U.S. News and World Report recently posted a list of the best states for teen driving, based on online driver education
programs as well as a variety of factors. What's most interesting is that the best state isn't actually a state, and that none of the 51 actually reached a score of 90 or better.
Washington, DC led the way with an 85. This was based on analysis by the media provider of how many teens in each state have their license as a proportion of the youth population, drug and alcohol-related fatalities and legislation that limits teens from assuming responsibility. But it also takes into account the quality of roads, seat belt and cell phone use laws, and even the number of vehicle miles traveled on average.
The District of Columbia earned high marks in all of these, except for driving under the influence laws, which dropped its rating below an "A." Populous states like California, Illinois and New Jersey also made the top ten, but received poor marks in teen driving license laws in Illinois' case, and DUI legislation for the Garden State.
While the ratings may seem stringent, the safety experts interviewed by the newspaper suggest that the safety of new drivers depends on many facets, and that not keeping up to date with new legislation or programs can have a deleterious impact on safety. North and South Dakota, for reference, finished at the bottom of the pack with scores of 42.86 and 41.72, respectively. Their scores reflected poor marks in almost every category that the paper used.
The fact that so many states still have myriad ways to make roads safer shouldn't make parents threatened or concerned about the quality of driver education programs. Whether it's classroom-based or through an online driving school
, teens still need to be able to understand how to operate vehicles in a variety of conditions.
What it does suggest, however, is that parents and students can both make efforts to call lawmakers and ask for more stringent policies regarding three safety concerns ranked high by nearly every organization: cell phone use, substance use and seatbelt use. Each has data linked to drastically reducing the number of traffic incidents, as well as the number of fatalities that result.
More importantly, most state legislatures are in session and considering laws that govern these exact issues. It may seem calculated, but most are also facing extreme budget deficits and may want to find ways to drum up revenue and decrease poor driving habits at the same time.

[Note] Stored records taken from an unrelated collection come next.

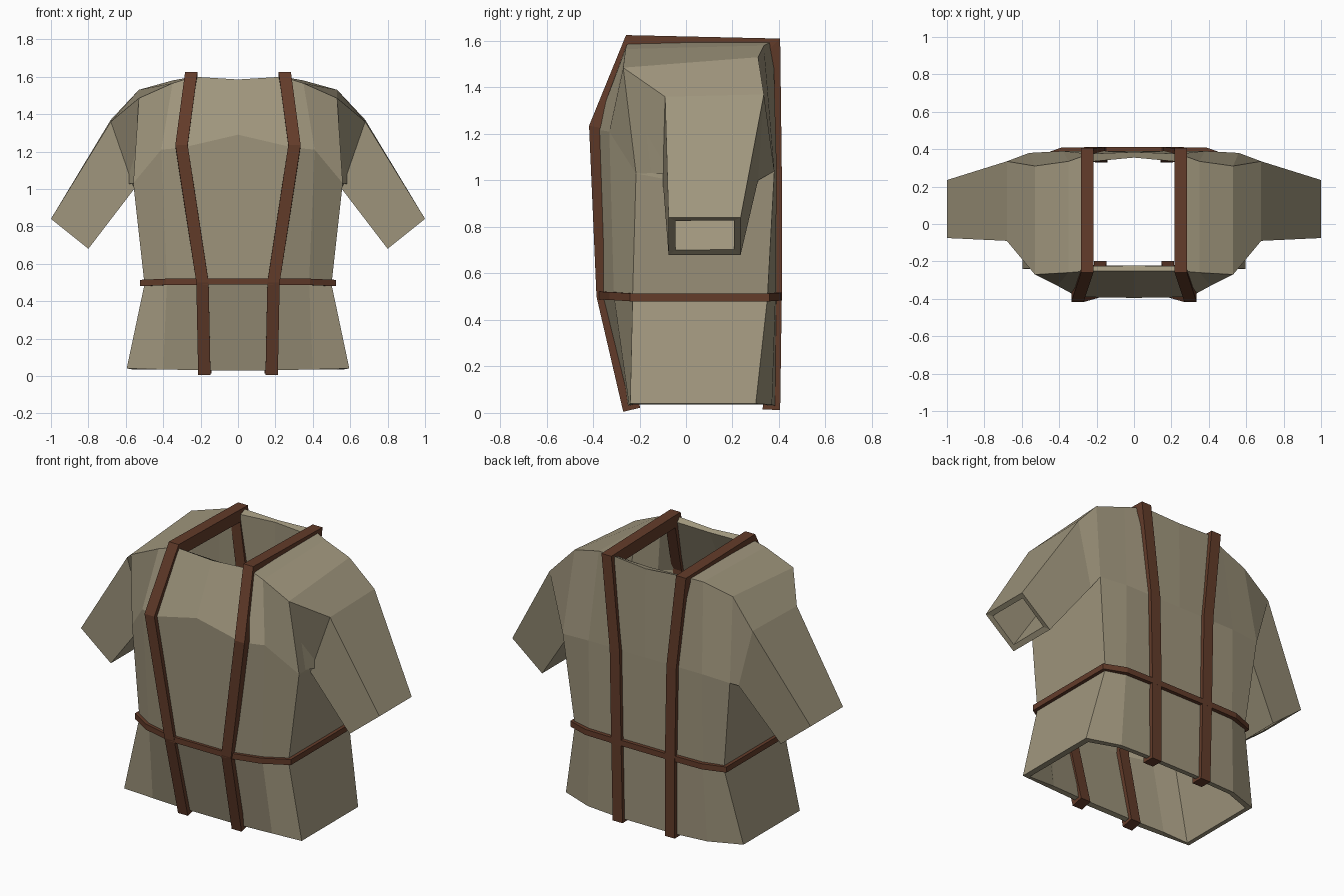
import bpy, bmesh
from mathutils import Vector

if "Cube" in bpy.data.objects:
    bpy.data.objects.remove(bpy.data.objects["Cube"])


def material(name, rgb):
    m = bpy.data.materials.new(name)
    m.diffuse_color = (*rgb, 1)
    m.use_nodes = True
    m.node_tree.nodes["Principled BSDF"].inputs["Base Color"].default_value = m.diffuse_color
    return m


CLOTH = material("khaki cloth", (0.35, 0.305, 0.205))
LEATHER = material("brown leather", (0.125, 0.045, 0.023))


def make_object(name, verts, faces, mat):
    me = bpy.data.meshes.new(name)
    me.from_pydata(verts, [], faces)
    me.materials.append(mat)
    ob = bpy.data.objects.new(name, me)
    bpy.context.collection.objects.link(ob)
    return ob


def mirror(ob):
    mod = ob.modifiers.new("mirror", 'MIRROR')
    mod.use_clip = True
    mod.merge_threshold = 0.002


# Tunic: half rings running from front centre round the side to back centre
hem = [(0, -.25, .03), (.18, -.25, .03), (.40, -.245, .035), (.595, -.24, .04),
       (.595, .30, .04), (.40, .37, .035), (.18, .385, .03), (0, .385, .03)]
waist = [(0, -.365, .5), (.19, -.365, .5), (.38, -.31, .5), (.50, -.23, .49),
         (.50, .35, .49), (.38, .385, .5), (.18, .39, .5), (0, .39, .5)]
chest = [(0, -.395, 1.29), (.30, -.39, 1.22), (.41, -.33, 1.21), (.56, -.215, 1.03),
         (.56, .38, 1.04), (.38, .39, 1.05), (.18, .39, 1.05), (0, .39, 1.05)]
top = [(0, -.25, 1.585), (.24, -.25, 1.6), (.35, -.26, 1.565), (.53, -.27, 1.485),
       (.53, .31, 1.53), (.35, .335, 1.58), (.24, .375, 1.6), (0, .385, 1.585)]
# Sleeve rings: bottom front, bottom back, top back, top front
elbow = [(.555, -.10, 1.0), (.57, .31, 1.0), (.68, .335, 1.37), (.68, -.09, 1.36)]
cuff = [(.80, -.075, .68), (.80, .235, .68), (1.0, .235, .84), (1.0, -.075, .84)]

verts = hem + waist + chest + top + elbow + cuff
faces = []
for r in range(3):
    for i in range(7):
        if r == 2 and i == 3:      # armhole
            continue
        a = r * 8 + i
        faces.append((a, a + 1, a + 9, a + 8))
for i in (1, 2):                   # shoulder yoke
    faces.append((24 + i, 25 + i, 30 - i, 31 - i))
rings = [(19, 20, 28, 27), (32, 33, 34, 35), (36, 37, 38, 39)]
for a, b in zip(rings, rings[1:]):
    for i in range(4):
        j = (i + 1) % 4
        faces.append((a[i], a[j], b[j], b[i]))
tunic = make_object("tunic", verts, faces, CLOTH)
mirror(tunic)
sol = tunic.modifiers.new("cloth thickness", 'SOLIDIFY')
sol.thickness = 0.03
sol.offset = -1
sol.use_even_offset = True


def inward_offsets(path, depth):
    """Mitred offset of an open 2D path towards its right-hand side."""
    out = []
    for i, p in enumerate(path):
        norms = []
        for a, b in ((i - 1, i), (i, i + 1)):
            if a >= 0 and b < len(path):
                d = (path[b] - path[a]).normalized()
                norms.append(Vector((d.y, -d.x)))
        n = sum(norms, Vector((0, 0))).normalized()
        out.append(p + n * depth / n.dot(norms[0]))
    return out


def bar(name, sections, cap_start=True, cap_end=True):
    """Skin a chain of four-cornered sections."""
    verts = [v for s in sections for v in s]
    faces = []
    for k in range(len(sections) - 1):
        for i in range(4):
            j = (i + 1) % 4
            faces.append((4 * k + i, 4 * k + j, 4 * k + 4 + j, 4 * k + 4 + i))
    if cap_start:
        faces.append((3, 2, 1, 0))
    if cap_end:
        e = len(verts)
        faces.append((e - 4, e - 3, e - 2, e - 1))
    ob = make_object(name, verts, faces, LEATHER)
    bm = bmesh.new()
    bm.from_mesh(ob.data)
    bmesh.ops.recalc_face_normals(bm, faces=bm.faces)
    bm.to_mesh(ob.data)
    bm.free()
    mirror(ob)
    return ob


# Shoulder straps: x centre, then outer y and z, from front hem over to back hem
strap = [(.18, -.27, .005), (.19, -.385, .5), (.302, -.417, 1.235), (.25, -.258, 1.625),
         (.25, .405, 1.61), (.19, .412, 1.05), (.18, .412, .5), (.175, .405, .013)]
outer = [Vector((y, z)) for x, y, z in strap]
inner = inward_offsets(outer, 0.075)
w = 0.033
bar("shoulder_strap", [
    [(x - w, *o), (x + w, *o), (x + w, *n), (x - w, *n)]
    for (x, _, _), o, n in zip(strap, outer, inner)])

# Waist belt: outer outline seen from above, with the height of its middle
belt = [(0, -.383, .505), (.19, -.383, .505), (.385, -.33, .503), (.523, -.24, .497),
        (.523, .36, .497), (.39, .408, .5), (.18, .412, .5), (0, .412, .5)]
outer = [Vector((x, y)) for x, y, z in belt]
inner = [p.copy() for p in inward_offsets([Vector((p.x, p.y)) for p in outer], -0.045)]
for p in (inner[0], inner[-1]):
    p.x = 0
h = 0.017
bar("waist_belt", [
    [(*o, z - h), (*o, z + h), (*n, z + h), (*n, z - h)]
    for (_, _, z), o, n in zip(belt, outer, inner)], False, False)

Driving education is important, but for some teens the best motivation to not engage in these behaviors is the threat of a strict penalty or needing to find a penalty to reduce points on their license. As the report shows, there are a variety of options for parents to choose from in their respective states. The data shows, too, that the net result is fewer lives lost on the road by younger motorists.